Remember, my team will follow my lead, so I must choose wisely what to value and prioritize.
2. Lead selflessly.
It can get easy to be a selfish leader, especially when we're looking at our teams.
We are often overwhelmed with the amount of work that must be accomplished, so it becomes natural to just look at people as pawns that we can place wherever it's convenient, in order to get the most work done quickly.
However, I need to be selfless and strategic when I place people in roles on the team, whether in services or during the week.
Even though I have the ability as the leader to delegate any task on my plate, I should always remember that people will always be willing to go the extra mile for someone they think believes in them.
So, before I start assigning roles and tasks, I should first take the time to invest individually in each member of my team, to determine their respective strengths and weaknesses.
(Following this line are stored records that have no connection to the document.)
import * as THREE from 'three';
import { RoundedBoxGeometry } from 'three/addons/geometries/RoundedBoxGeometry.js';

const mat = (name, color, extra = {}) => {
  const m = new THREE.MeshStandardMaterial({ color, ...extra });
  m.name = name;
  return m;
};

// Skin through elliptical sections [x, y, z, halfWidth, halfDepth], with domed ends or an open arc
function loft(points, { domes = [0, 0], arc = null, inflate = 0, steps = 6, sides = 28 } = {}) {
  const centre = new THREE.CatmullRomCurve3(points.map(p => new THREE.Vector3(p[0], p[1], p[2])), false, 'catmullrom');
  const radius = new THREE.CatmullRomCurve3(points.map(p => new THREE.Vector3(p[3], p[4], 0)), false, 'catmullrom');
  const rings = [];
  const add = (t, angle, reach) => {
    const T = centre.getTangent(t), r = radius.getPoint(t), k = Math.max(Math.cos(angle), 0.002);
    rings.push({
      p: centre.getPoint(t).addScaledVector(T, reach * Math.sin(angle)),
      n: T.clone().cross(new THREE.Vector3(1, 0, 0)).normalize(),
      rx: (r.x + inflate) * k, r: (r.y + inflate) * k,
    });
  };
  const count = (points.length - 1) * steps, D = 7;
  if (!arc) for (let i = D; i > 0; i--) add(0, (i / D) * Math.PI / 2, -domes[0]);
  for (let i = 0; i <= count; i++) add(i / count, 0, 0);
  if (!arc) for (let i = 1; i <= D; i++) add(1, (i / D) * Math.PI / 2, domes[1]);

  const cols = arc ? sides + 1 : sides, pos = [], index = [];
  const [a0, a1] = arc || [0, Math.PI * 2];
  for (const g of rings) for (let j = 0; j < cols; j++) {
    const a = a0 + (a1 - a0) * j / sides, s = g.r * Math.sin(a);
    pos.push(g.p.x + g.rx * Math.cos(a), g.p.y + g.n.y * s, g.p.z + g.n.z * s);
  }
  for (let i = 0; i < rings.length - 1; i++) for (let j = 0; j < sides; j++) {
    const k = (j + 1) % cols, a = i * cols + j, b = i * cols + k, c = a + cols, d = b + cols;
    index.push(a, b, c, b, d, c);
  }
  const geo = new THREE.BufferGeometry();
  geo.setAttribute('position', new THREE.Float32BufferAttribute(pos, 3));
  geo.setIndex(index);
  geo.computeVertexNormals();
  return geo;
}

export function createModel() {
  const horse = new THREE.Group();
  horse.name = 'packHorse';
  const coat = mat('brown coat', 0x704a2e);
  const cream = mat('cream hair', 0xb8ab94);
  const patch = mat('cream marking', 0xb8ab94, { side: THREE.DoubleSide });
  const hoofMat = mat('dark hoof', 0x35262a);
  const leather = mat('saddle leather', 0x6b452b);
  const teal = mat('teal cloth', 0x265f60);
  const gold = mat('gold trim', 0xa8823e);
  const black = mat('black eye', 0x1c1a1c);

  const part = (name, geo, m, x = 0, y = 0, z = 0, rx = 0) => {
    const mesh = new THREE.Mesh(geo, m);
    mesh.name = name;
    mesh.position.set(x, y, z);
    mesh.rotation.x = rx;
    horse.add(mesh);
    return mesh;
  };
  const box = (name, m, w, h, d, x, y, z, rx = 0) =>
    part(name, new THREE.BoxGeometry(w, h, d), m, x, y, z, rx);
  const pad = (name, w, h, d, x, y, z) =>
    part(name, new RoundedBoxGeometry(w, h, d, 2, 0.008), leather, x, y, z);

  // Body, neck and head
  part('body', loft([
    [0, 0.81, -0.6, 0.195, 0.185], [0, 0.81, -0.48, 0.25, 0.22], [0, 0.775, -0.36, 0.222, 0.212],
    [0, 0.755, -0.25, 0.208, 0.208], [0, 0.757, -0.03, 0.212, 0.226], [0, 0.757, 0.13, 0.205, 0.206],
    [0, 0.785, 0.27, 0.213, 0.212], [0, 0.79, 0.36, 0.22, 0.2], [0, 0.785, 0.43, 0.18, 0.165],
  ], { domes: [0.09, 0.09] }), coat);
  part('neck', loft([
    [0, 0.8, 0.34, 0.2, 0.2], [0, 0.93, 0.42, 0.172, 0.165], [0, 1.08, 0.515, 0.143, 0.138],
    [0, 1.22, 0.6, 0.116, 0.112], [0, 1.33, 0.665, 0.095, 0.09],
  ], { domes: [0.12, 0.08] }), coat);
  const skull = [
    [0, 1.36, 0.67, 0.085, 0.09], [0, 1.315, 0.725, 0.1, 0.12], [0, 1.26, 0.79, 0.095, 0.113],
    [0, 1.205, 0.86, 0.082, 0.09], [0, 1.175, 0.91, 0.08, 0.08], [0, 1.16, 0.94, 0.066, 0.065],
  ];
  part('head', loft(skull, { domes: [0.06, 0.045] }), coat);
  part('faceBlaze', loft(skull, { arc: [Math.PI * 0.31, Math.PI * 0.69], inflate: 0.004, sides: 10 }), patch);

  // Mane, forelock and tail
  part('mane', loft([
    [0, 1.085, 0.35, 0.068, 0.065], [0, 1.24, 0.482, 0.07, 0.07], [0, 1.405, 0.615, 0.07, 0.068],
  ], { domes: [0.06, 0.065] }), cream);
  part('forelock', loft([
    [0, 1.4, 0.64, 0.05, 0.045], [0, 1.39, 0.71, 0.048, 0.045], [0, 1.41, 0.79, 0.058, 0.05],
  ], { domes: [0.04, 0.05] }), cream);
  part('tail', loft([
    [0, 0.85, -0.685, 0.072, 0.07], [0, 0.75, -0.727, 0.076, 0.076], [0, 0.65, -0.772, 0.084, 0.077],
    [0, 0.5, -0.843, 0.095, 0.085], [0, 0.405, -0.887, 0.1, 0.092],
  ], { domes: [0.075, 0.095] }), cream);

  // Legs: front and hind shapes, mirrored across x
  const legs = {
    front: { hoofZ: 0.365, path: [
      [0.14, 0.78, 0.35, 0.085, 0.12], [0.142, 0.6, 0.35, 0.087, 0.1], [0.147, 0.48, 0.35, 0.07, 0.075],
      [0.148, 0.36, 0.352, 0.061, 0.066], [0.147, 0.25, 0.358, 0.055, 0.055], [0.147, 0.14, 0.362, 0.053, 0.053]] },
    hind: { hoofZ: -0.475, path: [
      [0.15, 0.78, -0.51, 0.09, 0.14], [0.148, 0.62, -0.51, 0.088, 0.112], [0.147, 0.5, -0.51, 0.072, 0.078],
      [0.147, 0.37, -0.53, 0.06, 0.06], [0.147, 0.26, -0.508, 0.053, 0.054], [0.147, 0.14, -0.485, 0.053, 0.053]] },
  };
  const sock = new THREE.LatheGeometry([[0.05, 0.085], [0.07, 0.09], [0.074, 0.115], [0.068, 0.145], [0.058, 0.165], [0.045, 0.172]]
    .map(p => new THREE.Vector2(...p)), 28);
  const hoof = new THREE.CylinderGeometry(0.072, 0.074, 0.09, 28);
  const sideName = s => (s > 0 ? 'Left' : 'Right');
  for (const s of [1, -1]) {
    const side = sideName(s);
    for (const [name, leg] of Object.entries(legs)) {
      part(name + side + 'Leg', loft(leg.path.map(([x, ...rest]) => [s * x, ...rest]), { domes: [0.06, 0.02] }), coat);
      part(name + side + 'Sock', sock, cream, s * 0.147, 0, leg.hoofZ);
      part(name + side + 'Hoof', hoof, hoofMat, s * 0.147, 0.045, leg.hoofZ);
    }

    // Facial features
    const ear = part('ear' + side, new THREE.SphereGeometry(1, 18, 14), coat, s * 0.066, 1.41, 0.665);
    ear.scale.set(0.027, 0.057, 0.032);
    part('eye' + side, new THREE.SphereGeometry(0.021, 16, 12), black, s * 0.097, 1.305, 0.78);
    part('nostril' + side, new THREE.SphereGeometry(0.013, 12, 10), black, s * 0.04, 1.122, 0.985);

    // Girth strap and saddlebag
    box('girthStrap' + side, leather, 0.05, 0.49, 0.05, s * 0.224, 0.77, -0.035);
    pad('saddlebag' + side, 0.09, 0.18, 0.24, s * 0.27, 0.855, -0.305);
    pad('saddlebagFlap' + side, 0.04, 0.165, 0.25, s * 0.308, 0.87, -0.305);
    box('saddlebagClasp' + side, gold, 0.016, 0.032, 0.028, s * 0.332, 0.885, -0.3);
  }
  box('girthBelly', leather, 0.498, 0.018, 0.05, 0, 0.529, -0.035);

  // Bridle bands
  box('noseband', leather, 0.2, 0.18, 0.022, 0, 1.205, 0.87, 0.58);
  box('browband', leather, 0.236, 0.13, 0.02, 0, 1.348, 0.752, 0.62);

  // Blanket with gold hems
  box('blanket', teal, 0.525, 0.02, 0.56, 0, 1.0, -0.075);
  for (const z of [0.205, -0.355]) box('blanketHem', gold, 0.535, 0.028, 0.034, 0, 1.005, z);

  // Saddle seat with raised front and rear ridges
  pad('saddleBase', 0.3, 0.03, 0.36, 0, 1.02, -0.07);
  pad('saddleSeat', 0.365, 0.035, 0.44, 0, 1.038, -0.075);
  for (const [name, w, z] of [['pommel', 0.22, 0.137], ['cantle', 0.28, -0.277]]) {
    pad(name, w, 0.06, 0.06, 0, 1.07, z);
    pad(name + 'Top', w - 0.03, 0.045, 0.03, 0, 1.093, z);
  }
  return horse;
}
That way, instead of blindly shoving people into slots or dumping duties on each team member, I can intentionally parcel out roles to people who will actually enjoy them.
Sometimes, people are just waiting for their opportunity to shine, and they are unable to do so, because I'm unwilling to fully hand over some responsibilities.
I must remember that I'll never know the full depth of talent or potential on my team unless I allow the team members to be in a position to try something new. And setting those people up for success on a new endeavor has to first start with me intentionally stepping out of my busy world and slowing down my schedule, so I can hear their individual hearts.
3. Celebrate the wins.
Nobody enjoys feeling that their only role is to show up, do some work, and then punch the clock to go home, only to mindlessly repeat that same process week in and week out. We all like doing something fun that we know is making a significant impact in some way.
People who serve in ministry carry this burden in a special way. Many of us are sacrificing potentially lucrative careers, losing sleep, giving up time with hobbies or family, just to be part of our local church.
We do it, because we know that the church is making a difference. But since we often spend most of our time serving in the back or behind-the-scenes, we often get disconnected from the actual front-line ministry impact.
Whether staff or volunteer, all of us want to know that what we're doing does matter. And as the leader of my team, it's up to me to ensure that my team is constantly being reminded of the impact they're making.
So, I need to make it a priority as much as possible to step out of the task-focused world we often live in, and take a break to just celebrate!
Whether it's something simple like bringing in food or going out for a movie, I need to intentionally create opportunities for our team to just have some fun together.
In a similar vein, when the team has worked hard to pull off a service or special event, I need to ensure that I'm sharing stories of impact with them, so they hear the testimonies about the lives that have been impacted and changed, because of our usage of technology.
These moments won't happen by accident, so they must be intentional. Since most of us tech folks aren't naturally inclined to think along these lines, it creates even more importance on us forcing things to stop long enough, so we can remind everyone of the impact we're making.
We should celebrate our victories as a team, and we need to ensure that we're creating a fun atmosphere that people enjoy being part of.
When we stay focused on fun, and we're committed to living out consistent values with people serving in a role where they know they're making a difference, our teams will continue to grow healthier and stronger. That, in turn, will become attractive, making our team a natural destination for those in our church who are looking to jump on a team and make a difference.